After 120 riveting minutes of semifinal action for each side, an emotional summer for both nations will come to a head at Wembley on Sunday night.
England edged Denmark while Italy got the better of Spain on penalties to get to the showpiece. There are almost no two nations more desperate to lift the European Championship.
The England manager, Gareth Southgate, suffered penalty shootout agony as a player against Germany in 1996 but became the first coach since 1966 to reach a final with the Three Lions at a major international tournament.
England’s run to their first final in 55 years is a culmination of five years of steady progress; five years in which the culture and mentality among the players has been completely transformed.
Thus they have captured the imagination of a success-starved nation.
Southgate is responsible for that and he deserves credit for doing things his own way too. Having made big calls at Euro 2020 which have all come off.
They will require one final big effort to defeat a team they have never beaten in four major tournament meetings, at this last hurdle.

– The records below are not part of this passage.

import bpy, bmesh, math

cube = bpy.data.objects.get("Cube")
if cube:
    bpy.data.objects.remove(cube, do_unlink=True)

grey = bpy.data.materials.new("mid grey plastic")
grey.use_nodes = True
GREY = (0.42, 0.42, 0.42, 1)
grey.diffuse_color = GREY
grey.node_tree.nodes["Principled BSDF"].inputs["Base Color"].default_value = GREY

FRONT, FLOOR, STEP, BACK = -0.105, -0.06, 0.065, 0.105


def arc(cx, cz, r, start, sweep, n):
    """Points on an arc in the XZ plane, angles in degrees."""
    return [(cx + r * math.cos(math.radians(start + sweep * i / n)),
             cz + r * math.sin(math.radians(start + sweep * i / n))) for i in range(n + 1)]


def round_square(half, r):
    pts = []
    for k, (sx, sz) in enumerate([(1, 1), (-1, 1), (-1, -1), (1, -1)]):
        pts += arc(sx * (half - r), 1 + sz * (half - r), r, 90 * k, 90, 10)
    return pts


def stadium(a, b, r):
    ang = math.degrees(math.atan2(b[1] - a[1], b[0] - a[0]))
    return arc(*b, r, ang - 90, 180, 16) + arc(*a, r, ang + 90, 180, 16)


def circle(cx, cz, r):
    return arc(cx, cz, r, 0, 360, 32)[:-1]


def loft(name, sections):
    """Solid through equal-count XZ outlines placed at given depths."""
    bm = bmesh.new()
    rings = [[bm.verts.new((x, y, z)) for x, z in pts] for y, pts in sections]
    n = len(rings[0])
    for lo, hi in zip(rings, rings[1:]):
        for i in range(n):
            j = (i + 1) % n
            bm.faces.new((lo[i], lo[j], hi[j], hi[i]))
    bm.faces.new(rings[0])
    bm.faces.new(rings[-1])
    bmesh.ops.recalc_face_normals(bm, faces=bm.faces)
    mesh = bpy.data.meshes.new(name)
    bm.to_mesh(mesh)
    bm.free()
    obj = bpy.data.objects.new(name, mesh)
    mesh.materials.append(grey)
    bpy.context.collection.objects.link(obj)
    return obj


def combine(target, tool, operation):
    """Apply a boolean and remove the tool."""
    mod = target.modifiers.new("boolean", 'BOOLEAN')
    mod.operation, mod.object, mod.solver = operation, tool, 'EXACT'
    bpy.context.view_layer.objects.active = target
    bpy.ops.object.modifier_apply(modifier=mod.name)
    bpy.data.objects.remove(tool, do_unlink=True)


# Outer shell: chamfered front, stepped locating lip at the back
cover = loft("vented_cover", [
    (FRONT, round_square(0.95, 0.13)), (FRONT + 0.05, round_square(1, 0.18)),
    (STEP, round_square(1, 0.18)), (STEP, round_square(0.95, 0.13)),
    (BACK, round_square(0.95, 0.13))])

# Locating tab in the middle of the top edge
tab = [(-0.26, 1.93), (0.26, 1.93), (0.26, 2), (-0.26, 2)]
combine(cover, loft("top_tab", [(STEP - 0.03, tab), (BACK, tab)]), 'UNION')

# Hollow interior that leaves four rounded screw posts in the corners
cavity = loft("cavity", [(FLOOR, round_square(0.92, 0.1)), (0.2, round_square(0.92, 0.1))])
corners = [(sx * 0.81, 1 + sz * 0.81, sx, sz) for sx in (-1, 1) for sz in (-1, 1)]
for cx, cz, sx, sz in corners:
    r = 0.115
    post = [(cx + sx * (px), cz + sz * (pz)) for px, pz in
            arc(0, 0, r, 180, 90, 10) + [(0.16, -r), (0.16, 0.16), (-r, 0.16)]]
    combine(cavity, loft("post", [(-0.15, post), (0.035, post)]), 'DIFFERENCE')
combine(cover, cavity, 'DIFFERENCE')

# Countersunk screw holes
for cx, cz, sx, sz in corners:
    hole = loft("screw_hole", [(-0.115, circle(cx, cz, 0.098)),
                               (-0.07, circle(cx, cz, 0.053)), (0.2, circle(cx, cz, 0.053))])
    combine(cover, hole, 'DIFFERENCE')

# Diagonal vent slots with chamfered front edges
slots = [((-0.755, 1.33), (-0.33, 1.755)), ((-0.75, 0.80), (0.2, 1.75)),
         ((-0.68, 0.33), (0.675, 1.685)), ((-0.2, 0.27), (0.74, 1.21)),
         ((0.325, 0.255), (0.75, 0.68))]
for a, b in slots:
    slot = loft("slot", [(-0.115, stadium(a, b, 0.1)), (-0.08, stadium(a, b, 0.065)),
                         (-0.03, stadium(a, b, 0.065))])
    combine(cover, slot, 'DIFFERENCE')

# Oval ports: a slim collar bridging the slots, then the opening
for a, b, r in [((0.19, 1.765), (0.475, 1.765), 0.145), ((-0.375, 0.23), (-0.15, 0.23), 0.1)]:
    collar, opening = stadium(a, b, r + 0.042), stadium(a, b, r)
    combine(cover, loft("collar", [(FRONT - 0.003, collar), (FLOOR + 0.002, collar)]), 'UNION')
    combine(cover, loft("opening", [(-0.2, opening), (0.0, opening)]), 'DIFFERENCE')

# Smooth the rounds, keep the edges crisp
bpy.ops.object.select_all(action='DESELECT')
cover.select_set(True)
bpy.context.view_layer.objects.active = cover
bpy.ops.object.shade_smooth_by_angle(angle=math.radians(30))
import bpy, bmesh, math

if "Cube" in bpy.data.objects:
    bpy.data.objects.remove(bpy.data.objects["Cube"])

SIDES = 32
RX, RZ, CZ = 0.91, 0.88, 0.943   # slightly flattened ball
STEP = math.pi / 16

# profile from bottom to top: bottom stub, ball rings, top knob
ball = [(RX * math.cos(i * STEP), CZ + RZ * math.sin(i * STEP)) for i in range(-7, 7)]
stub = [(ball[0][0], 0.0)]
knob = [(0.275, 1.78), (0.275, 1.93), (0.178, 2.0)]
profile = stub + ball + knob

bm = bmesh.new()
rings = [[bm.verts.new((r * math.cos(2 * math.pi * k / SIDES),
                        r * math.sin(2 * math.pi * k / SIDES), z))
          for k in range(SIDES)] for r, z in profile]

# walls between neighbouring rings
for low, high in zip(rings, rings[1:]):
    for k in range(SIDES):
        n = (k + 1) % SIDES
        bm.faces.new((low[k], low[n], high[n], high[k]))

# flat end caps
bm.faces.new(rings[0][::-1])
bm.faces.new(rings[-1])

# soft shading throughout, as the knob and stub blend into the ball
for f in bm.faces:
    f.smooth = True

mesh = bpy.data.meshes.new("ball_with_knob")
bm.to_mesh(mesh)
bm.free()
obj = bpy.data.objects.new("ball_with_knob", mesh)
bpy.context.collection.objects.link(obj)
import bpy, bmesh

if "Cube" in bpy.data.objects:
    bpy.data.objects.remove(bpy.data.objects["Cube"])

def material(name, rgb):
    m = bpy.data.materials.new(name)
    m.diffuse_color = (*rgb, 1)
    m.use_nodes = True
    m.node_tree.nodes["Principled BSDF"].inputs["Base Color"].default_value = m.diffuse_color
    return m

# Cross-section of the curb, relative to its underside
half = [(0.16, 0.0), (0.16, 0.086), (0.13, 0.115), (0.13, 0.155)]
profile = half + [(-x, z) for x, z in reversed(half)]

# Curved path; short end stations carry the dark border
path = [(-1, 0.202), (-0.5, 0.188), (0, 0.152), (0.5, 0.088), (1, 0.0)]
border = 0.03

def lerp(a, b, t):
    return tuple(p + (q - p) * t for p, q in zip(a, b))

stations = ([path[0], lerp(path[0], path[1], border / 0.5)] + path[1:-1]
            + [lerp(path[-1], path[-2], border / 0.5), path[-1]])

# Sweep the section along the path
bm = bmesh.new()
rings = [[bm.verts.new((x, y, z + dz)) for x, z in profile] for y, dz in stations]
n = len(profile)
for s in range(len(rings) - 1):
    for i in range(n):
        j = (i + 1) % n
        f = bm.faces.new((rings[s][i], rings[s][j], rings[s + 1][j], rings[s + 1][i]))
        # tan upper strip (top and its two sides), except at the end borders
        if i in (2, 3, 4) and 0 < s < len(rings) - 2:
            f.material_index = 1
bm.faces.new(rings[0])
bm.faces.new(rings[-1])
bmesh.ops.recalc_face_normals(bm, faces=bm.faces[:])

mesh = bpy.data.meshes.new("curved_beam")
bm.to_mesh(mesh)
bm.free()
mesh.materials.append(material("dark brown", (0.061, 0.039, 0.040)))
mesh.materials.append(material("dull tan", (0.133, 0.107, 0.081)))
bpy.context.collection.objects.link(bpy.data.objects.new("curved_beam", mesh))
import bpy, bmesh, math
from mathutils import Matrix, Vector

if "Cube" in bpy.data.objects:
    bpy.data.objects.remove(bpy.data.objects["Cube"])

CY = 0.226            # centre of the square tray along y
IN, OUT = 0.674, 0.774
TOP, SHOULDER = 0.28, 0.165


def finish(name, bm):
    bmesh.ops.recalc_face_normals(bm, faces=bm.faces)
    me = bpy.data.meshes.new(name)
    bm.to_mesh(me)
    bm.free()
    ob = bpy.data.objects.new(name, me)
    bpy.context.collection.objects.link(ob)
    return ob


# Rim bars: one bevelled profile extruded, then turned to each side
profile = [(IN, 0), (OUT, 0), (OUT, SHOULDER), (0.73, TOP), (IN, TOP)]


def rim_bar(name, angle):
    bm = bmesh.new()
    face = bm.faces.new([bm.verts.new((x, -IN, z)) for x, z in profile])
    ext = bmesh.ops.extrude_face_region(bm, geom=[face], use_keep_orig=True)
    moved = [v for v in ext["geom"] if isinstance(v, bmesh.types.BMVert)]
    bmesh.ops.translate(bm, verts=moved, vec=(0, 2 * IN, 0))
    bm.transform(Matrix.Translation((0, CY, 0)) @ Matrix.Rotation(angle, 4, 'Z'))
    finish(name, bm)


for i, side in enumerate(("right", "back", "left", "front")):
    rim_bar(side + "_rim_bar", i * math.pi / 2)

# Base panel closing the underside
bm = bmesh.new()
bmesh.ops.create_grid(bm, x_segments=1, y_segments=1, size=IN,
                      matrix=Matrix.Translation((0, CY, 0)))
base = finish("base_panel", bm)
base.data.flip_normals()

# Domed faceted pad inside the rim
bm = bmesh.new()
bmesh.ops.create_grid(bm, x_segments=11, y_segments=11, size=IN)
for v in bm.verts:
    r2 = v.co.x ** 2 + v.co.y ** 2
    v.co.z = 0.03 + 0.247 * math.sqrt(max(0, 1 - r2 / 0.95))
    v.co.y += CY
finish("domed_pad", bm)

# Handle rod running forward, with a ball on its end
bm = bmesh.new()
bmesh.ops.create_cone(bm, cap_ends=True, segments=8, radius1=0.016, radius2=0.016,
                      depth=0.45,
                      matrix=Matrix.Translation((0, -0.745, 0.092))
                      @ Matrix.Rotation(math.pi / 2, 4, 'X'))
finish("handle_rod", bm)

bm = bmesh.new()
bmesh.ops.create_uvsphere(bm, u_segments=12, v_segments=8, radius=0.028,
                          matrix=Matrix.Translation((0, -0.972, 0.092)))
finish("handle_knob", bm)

The Azzurri, on their part, beat two top teams in Belgium and Spain to get here and will be full of belief to defeat the home team and extend their record 33-game unbeaten run.
Captain Giorgio Chiellini reiterated their hard work and even surprise at going all the way.
“Playing the final is a dream come true,” he said.
“At the start we also believed that Mancini was crazy when he told us that we should be thinking about winning the European Championship.”
- Can Mancini pull off this summer’s perfect Italian Job?
- Could Saka be England’s secret weapon at Euro 2020?
Thus can Roberto Mancini’s men skip years of development and get the better of Southgate’s young guns?
The Battle of Wits
Italy and England have undoubtedly been the best teams at this year’s Euros.
Each has shown adaptability and an ability to win in several ways and the crucial game management has taken on far greater importance after the most grueling of seasons.
Although England have the depth of quality in their squad, Mancini is a master planner and would be devising a plan to frustrate and exhaust the Three Lions and their partisan Wembley crowd.
The strength in their collective is shown by the fact that five Italian players are on two goals apiece, including Manuel Locatelli and Matteo Pessina who are impact substitutes.
Indeed, the ex-City and Inter Milan boss is a Cup specialist throughout his managerial career who wants to banish the demons of his last Wembley Cup Final in 2013 when his side lost to lowly Wigan in the FA Cup showpiece.
Full-on Drama Once Again?
While both teams have unbeaten runs dating back from before the tournament began, a stalemate and extra time is a real possibility that the Italians would eye given England’s dodgy record at penalty shootouts.
In the semifinal, Denmark were cruelly denied spot-kicks with England’s controversial penalty award on the stroke of halftime in extra time, and the Italians would be hoping to take England and their fans to the edge with dreaded penalties. Even more so after impressively knocking out Spain with well-taken efforts of their own.
Indeed, Euro 2020 Final would be down to the smallest details, a battle of two seemingly unbeatable sides. Who blinks first?